As my best argument to all philosophers, critics and historians I’ll go to the roots of dance and use the oldest historical document we possess. Torah (or Old Testament of the Christian Bible) shows dance as expression of joy using words like spin, jump, twirl, stamp, leap, and skip. No matter if you are planning to become a professional dancer or taking dance for fun don’t be timid or apathetic, rather be expressive inspiring other to dance. After all we dance because it naturally makes us happy.
Monday, July 4, 2011
The AY Ballet, based in Chesapeake, VA, is a school for professional ballet training founded by Andrei Yemelianov, who uses a method and syllabus based on the traditions of Russian Classical Ballet.
Born in Ukraine, Andrei began his ballet training at the Kiev State Choreographic College at the age of ten. He completed the full curriculum with the major in “Choreographic Art”. Andrei was granted the qualification of “Ballet Dancer” and after graduation he danced with Donetsk Ballet, Richmond Ballet, Jewish Theater “Mazeltov“. Andrei also has appeared as a guest artist with numerous companies and schools throughout the United States.
In 1998 Andrei began his new career as a teacher and a choreographer working at Academie de Ballet and Masterworks. His students are dancing nationwide with companies like Nashville Ballet and Ballet West as well as local dance companies such as TR Dance and VBT.
Andrei explains his approach to dance on his web site:
While the AY Ballet is not a Jewish ballet school, it seems to be focusing on Jewish themes, such as Jewish weddings, the Exodus from Egypt, the covenant with Abraham, and Jewish songs.
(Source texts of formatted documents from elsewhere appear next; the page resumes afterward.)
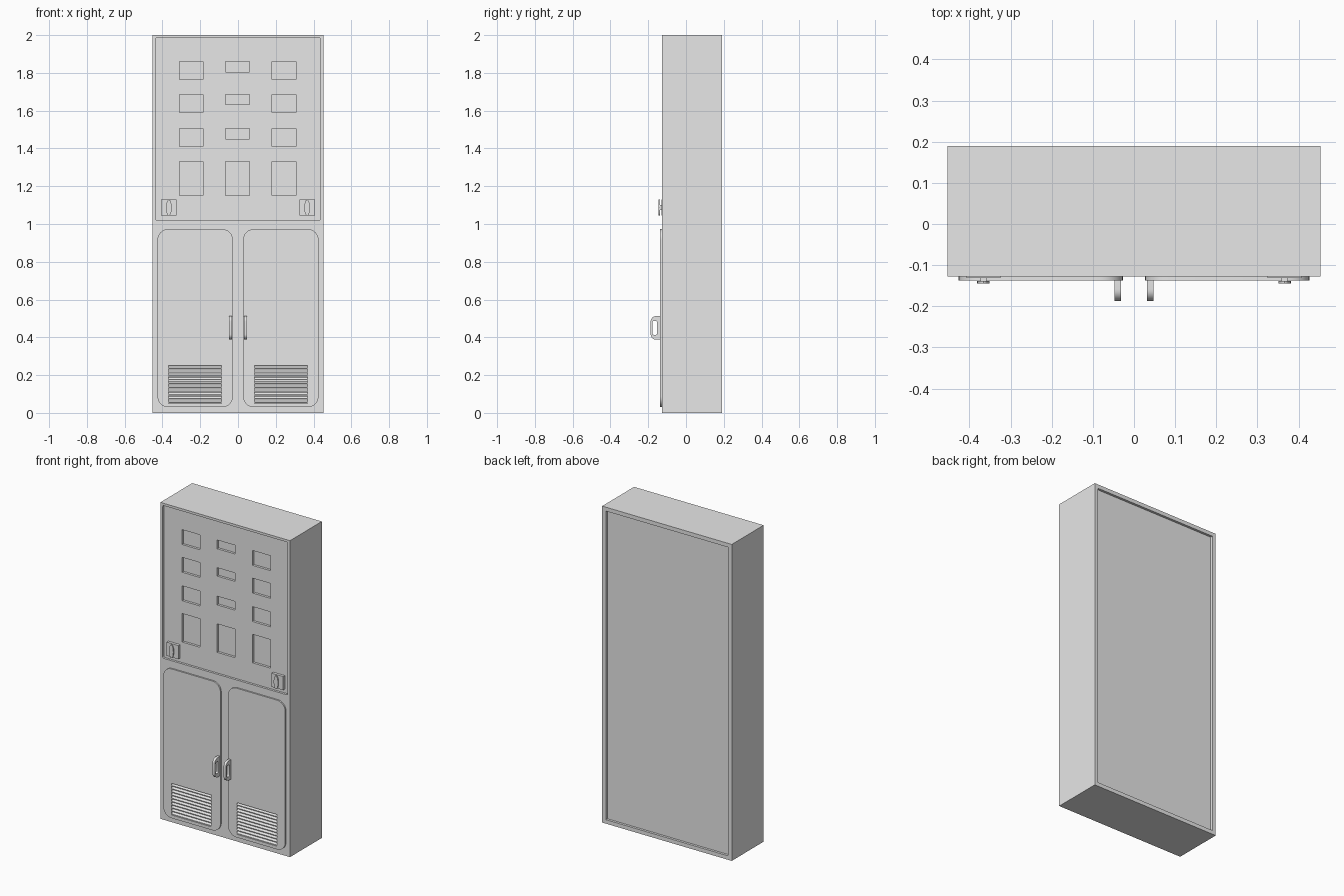
import bpy, bmesh, math

cube = bpy.data.objects.get("Cube")
if cube:
    bpy.data.objects.remove(cube, do_unlink=True)

grey = bpy.data.materials.new("painted grey")
grey.use_nodes = True
grey.diffuse_color = (0.8, 0.8, 0.8, 1)
grey.node_tree.nodes["Principled BSDF"].inputs["Base Color"].default_value = (0.8, 0.8, 0.8, 1)

FRONT, BACK, HALF = -0.128, 0.19, 0.453
DOOR = -0.137          # outer face of the doors
PANEL = FRONT + 0.014  # floor of the recessed upper panel


def prism(name, profile, lo, hi, axis="y"):
    """Extrude a profile: (x, z) points along y, or (y, z) points along x."""
    def place(p, d):
        return (p[0], d, p[1]) if axis == "y" else (d, p[0], p[1])
    bm = bmesh.new()
    a = [bm.verts.new(place(p, lo)) for p in profile]
    b = [bm.verts.new(place(p, hi)) for p in profile]
    bm.faces.new(a)
    bm.faces.new(b[::-1])
    for i in range(len(a)):
        j = (i + 1) % len(a)
        bm.faces.new((a[i], b[i], b[j], a[j]))
    bmesh.ops.recalc_face_normals(bm, faces=bm.faces)
    mesh = bpy.data.meshes.new(name)
    bm.to_mesh(mesh)
    bm.free()
    mesh.materials.append(grey)
    obj = bpy.data.objects.new(name, mesh)
    bpy.context.collection.objects.link(obj)
    return obj


def rect(x0, x1, z0, z1):
    return [(x0, z0), (x1, z0), (x1, z1), (x0, z1)]


def round_rect(x0, x1, z0, z1, r, steps=8):
    corners = [(x1 - r, z1 - r), (x0 + r, z1 - r), (x0 + r, z0 + r), (x1 - r, z0 + r)]
    return [(cx + r * math.cos(t), cz + r * math.sin(t))
            for k, (cx, cz) in enumerate(corners)
            for t in [(k + s / steps) * math.pi / 2 for s in range(steps + 1)]]


def cut(target, cutter):
    cutter.hide_render = True
    mod = target.modifiers.new("cut", "BOOLEAN")
    mod.operation, mod.solver, mod.object = "DIFFERENCE", "EXACT", cutter
    select(target)
    bpy.ops.object.modifier_apply(modifier=mod.name)
    bpy.data.objects.remove(cutter, do_unlink=True)


def select(obj):
    bpy.ops.object.select_all(action="DESELECT")
    obj.select_set(True)
    bpy.context.view_layer.objects.active = obj


def smooth(obj):
    select(obj)
    bpy.ops.object.shade_smooth_by_angle(angle=math.radians(30))


# Cabinet with a sunken upper panel and a sunken back
cabinet = prism("cabinet", rect(-HALF, HALF, 0, 2), FRONT, BACK)
cut(cabinet, prism("panel_cutter", round_rect(-0.437, 0.437, 1.02, 1.985, 0.008, 3), FRONT - 0.1, PANEL))
cut(cabinet, prism("back_cutter", rect(-0.428, 0.428, 0.025, 1.975), BACK - 0.015, BACK + 0.1))

# Instrument openings in the panel: top height, side-column and middle-column sizes
for top, side, middle in [(1.86, 0.094, 0.055), (1.685, 0.094, 0.053),
                          (1.505, 0.094, 0.055), (1.33, 0.18, 0.18)]:
    for x, h in [(-0.248, side), (-0.003, middle), (0.244, side)]:
        cut(cabinet, prism("opening_cutter", rect(x - 0.063, x + 0.063, top - h, top),
                           FRONT - 0.1, PANEL + 0.015))

for s, label in [(1, "left"), (-1, "right")]:
    # Door with a louvred vent
    xs = sorted((s * 0.027, s * 0.426))
    door = prism(label + "_door", round_rect(*xs, 0.03, 0.973, 0.057), DOOR, FRONT)
    vx = sorted((s * 0.088, s * 0.368))
    cut(door, prism("vent_cutter", rect(*vx, 0.05, 0.25), DOOR - 0.1, FRONT + 0.1))
    smooth(door)
    pitch = 0.02
    for i in range(10):
        z = 0.05 + i * pitch
        prism(f"{label}_vent_slat_{i + 1}",
              [(FRONT, z + 0.003), (DOOR, z + 0.003), (DOOR, z + 0.007), (FRONT, z + 0.017)],
              *vx, axis="x")

    # Loop pull handle, rounded on its outer side
    outer = round_rect(-0.187, -0.11, 0.388, 0.512, 0.028)
    outer = [(min(y, DOOR + 0.002), z) for y, z in outer if y < -0.137]
    outer += [(DOOR + 0.002, 0.388), (DOOR + 0.002, 0.512)]
    hx = sorted((s * 0.031, s * 0.047))
    handle = prism(label + "_handle", outer, *hx, axis="x")
    cut(handle, prism("handle_cutter", round_rect(-0.178, -0.153, 0.413, 0.487, 0.008, 4),
                      -0.2, 0.2, axis="x"))
    smooth(handle)

    # Turn latch: plate, stem and pointed oval grip
    cx, cz = s * 0.366, 1.087
    prism(label + "_latch_plate", rect(cx - 0.041, cx + 0.041, cz - 0.043, cz + 0.043),
          FRONT - 0.003, PANEL)
    prism(label + "_latch_stem", rect(cx - 0.007, cx + 0.007, cz - 0.014, cz + 0.014),
          -0.141, FRONT)
    oval = [(cx + 0.015 * math.cos(t), cz + 0.042 * math.sin(t))
            for t in [k * math.tau / 24 for k in range(24)]]
    smooth(prism(label + "_latch_grip", oval, -0.145, -0.138))
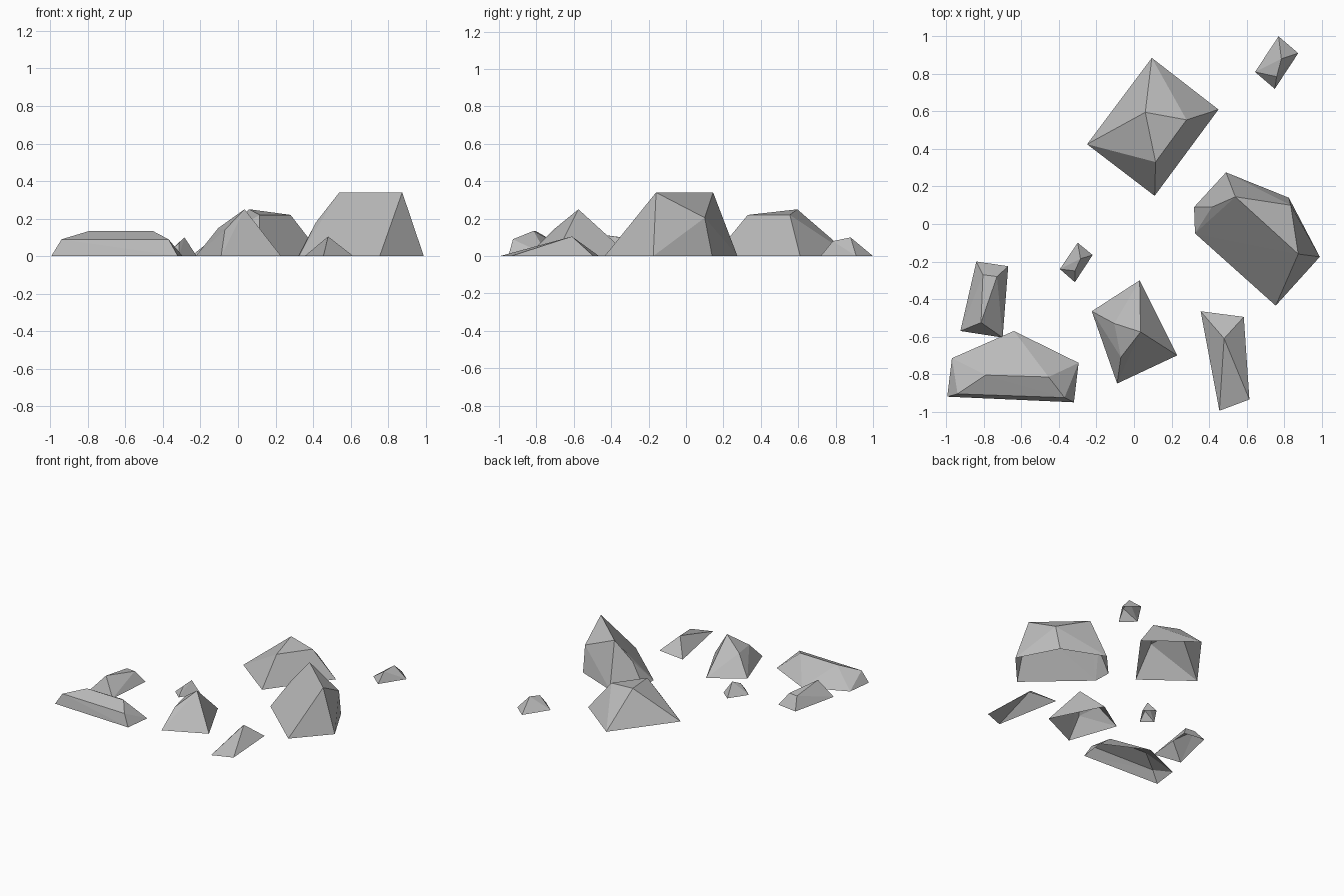
import bpy
import bmesh

default_cube = bpy.data.objects.get("Cube")
if default_cube:
    bpy.data.objects.remove(default_cube, do_unlink=True)

# One plain stone colour for every rock
STONE_COLOUR = (0.5, 0.5, 0.5, 1.0)
stone = bpy.data.materials.new("grey_stone")
stone.use_nodes = True
stone.diffuse_color = STONE_COLOUR
shader = next(n for n in stone.node_tree.nodes if n.type == "BSDF_PRINCIPLED")
shader.inputs["Base Color"].default_value = STONE_COLOUR
shader.inputs["Roughness"].default_value = 0.9


def build_rock(name, footprint, peaks):
    """Wrap a chiselled shell over a ground outline and a few peaks, open below."""
    bm = bmesh.new()
    for x, y in footprint:
        bm.verts.new((x, y, 0))
    for peak in peaks:
        bm.verts.new(peak)
    hull = bmesh.ops.convex_hull(bm, input=bm.verts[:])
    unused = {v for v in hull["geom_interior"] + hull["geom_unused"]
              if isinstance(v, bmesh.types.BMVert)}
    bmesh.ops.delete(bm, geom=list(unused), context="VERTS")
    bmesh.ops.recalc_face_normals(bm, faces=bm.faces[:])

    # Remove the faces lying on the ground
    underside = [f for f in bm.faces if all(v.co.z < 0.001 for v in f.verts)]
    bmesh.ops.delete(bm, geom=underside, context="FACES")

    mesh = bpy.data.meshes.new(name)
    bm.to_mesh(mesh)
    bm.free()
    mesh.materials.append(stone)
    rock = bpy.data.objects.new(name, mesh)
    bpy.context.collection.objects.link(rock)
    return rock


# Two boulders
build_rock("back_boulder",
           footprint=[(.095, .885), (.45, .61), (.11, .15), (-.25, .425)],
           peaks=[(.06, .595, .25), (.28, .555, .22), (.115, .33, .22)])
build_rock("left_boulder",
           footprint=[(.49, .275), (.32, .09), (.325, -.05),
                      (.755, -.435), (.99, -.175), (.825, .14)],
           peaks=[(.54, .145, .34), (.875, -.16, .34),
                  (.415, .09, .18), (.835, .1, .205)])

# Middle-sized rocks
build_rock("front_rock",
           footprint=[(.03, -.3), (.23, -.7), (-.09, -.85), (-.225, -.465)],
           peaks=[(.035, -.575, .25), (-.105, -.53, .15), (-.07, -.71, .14)])
build_rock("long_slab",
           footprint=[(-.97, -.715), (-.64, -.57), (-.295, -.74),
                      (-.32, -.95), (-.995, -.92)],
           peaks=[(-.79, -.805, .135), (-.455, -.815, .135),
                  (-.94, -.905, .09), (-.37, -.925, .09)])
build_rock("right_wedge",
           footprint=[(-.84, -.2), (-.67, -.225), (-.7, -.605), (-.925, -.57)],
           peaks=[(-.805, -.27, .09), (-.73, -.28, .09), (-.815, -.525, .125)])
build_rock("left_shard",
           footprint=[(.355, -.465), (.585, -.495), (.615, -.935), (.455, -.995)],
           peaks=[(.48, -.61, .105)])

# Small stones
build_rock("back_pebble",
           footprint=[(.77, 1), (.875, .91), (.75, .72), (.645, .81)],
           peaks=[(.785, .88, .1), (.76, .785, .08)])
build_rock("centre_pebble",
           footprint=[(-.3, -.1), (-.22, -.165), (-.315, -.31), (-.395, -.24)],
           peaks=[(-.285, -.185, .1), (-.315, -.25, .07)])
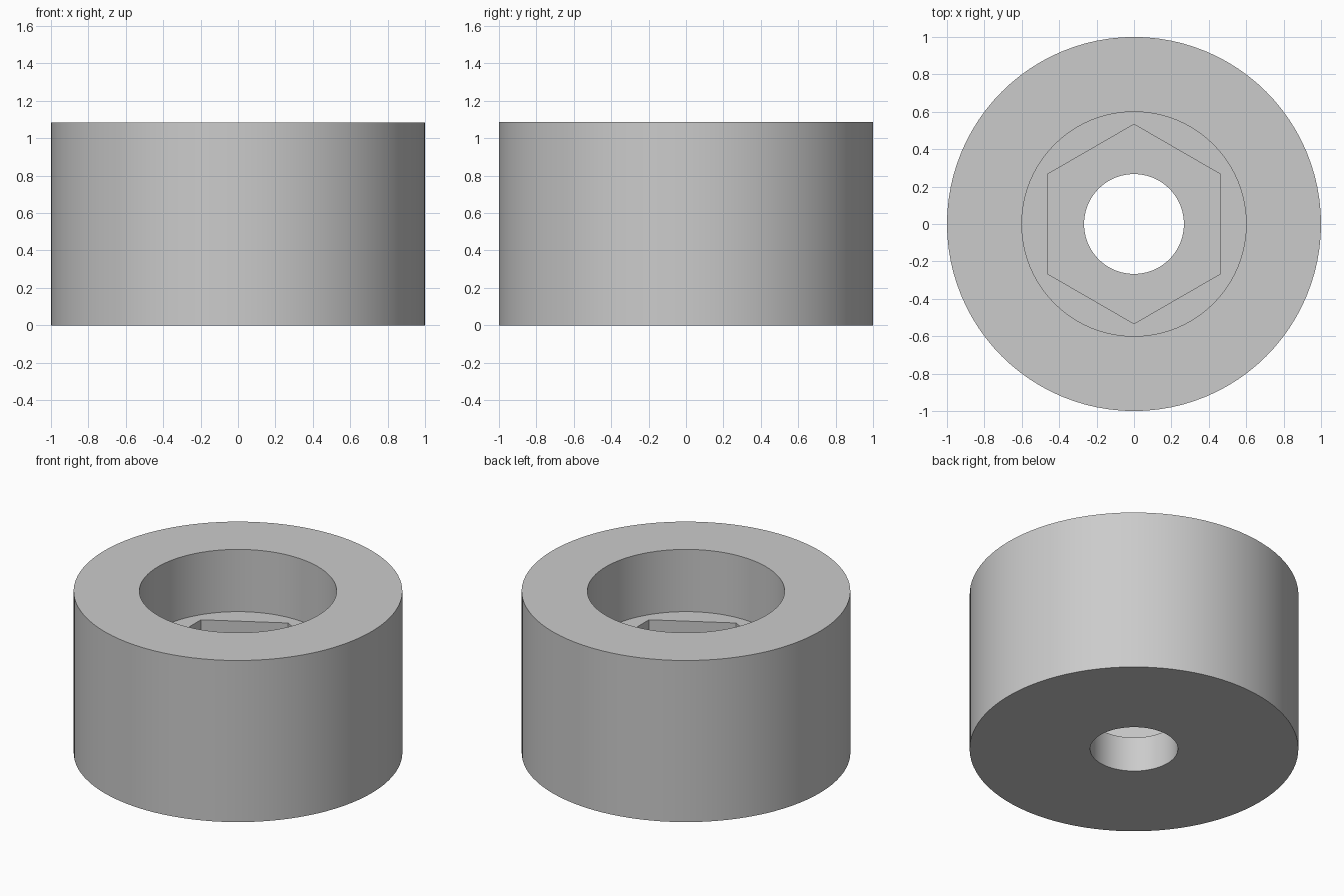
import bpy, bmesh
from math import pi, cos, sin, radians

cube = bpy.data.objects.get("Cube")
if cube:
    bpy.data.objects.remove(cube, do_unlink=True)

SEGMENTS = 96


def circle(angle, radius):
    return radius


def hexagon(angle, radius):
    # Corner points lie on the y axis, flats face left and right
    step = pi / 3
    offset = (angle - pi / 2) % step - step / 2
    return radius * cos(step / 2) / cos(offset)


# Closed profile of the spacer: shape, radius, height
HEIGHT, BORE_FLOOR, POCKET_FLOOR = 1.085, 0.667, 0.235
rings = [
    (circle, 1.0, 0.0),
    (circle, 1.0, HEIGHT),
    (circle, 0.6, HEIGHT),
    (circle, 0.6, BORE_FLOOR),
    (hexagon, 0.533, BORE_FLOOR),
    (hexagon, 0.533, POCKET_FLOOR),
    (circle, 0.267, POCKET_FLOOR),
    (circle, 0.267, 0.0),
]

# Grey body with bore, hexagonal nut pocket and through hole
bm = bmesh.new()
loops = []
for shape, radius, z in rings:
    loop = []
    for i in range(SEGMENTS):
        a = 2 * pi * i / SEGMENTS
        r = shape(a, radius)
        loop.append(bm.verts.new((r * cos(a), r * sin(a), z)))
    loops.append(loop)

for k, lower in enumerate(loops):
    upper = loops[(k + 1) % len(loops)]
    for i in range(SEGMENTS):
        j = (i + 1) % SEGMENTS
        bm.faces.new((lower[i], lower[j], upper[j], upper[i]))
bmesh.ops.recalc_face_normals(bm, faces=bm.faces)

mesh = bpy.data.meshes.new("spacer_body")
bm.to_mesh(mesh)
bm.free()
body = bpy.data.objects.new("spacer_body", mesh)
bpy.context.collection.objects.link(body)

# Material
grey = bpy.data.materials.new("light_grey")
grey.use_nodes = True
colour = (0.6, 0.6, 0.6, 1)
grey.diffuse_color = colour
grey.node_tree.nodes["Principled BSDF"].inputs["Base Color"].default_value = colour
mesh.materials.append(grey)

# Smooth walls, crisp rims
bpy.ops.object.select_all(action="DESELECT")
body.select_set(True)
bpy.context.view_layer.objects.active = body
bpy.ops.object.shade_smooth_by_angle(angle=radians(30))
We'll share some excerpts of their performances relating to Purim and Pesach at the appropriate time of the year. Now, we're sharing a beautiful performance by the AY Ballet of the Shabbat hymn Adon Olam, with vocals in Hebrew and English.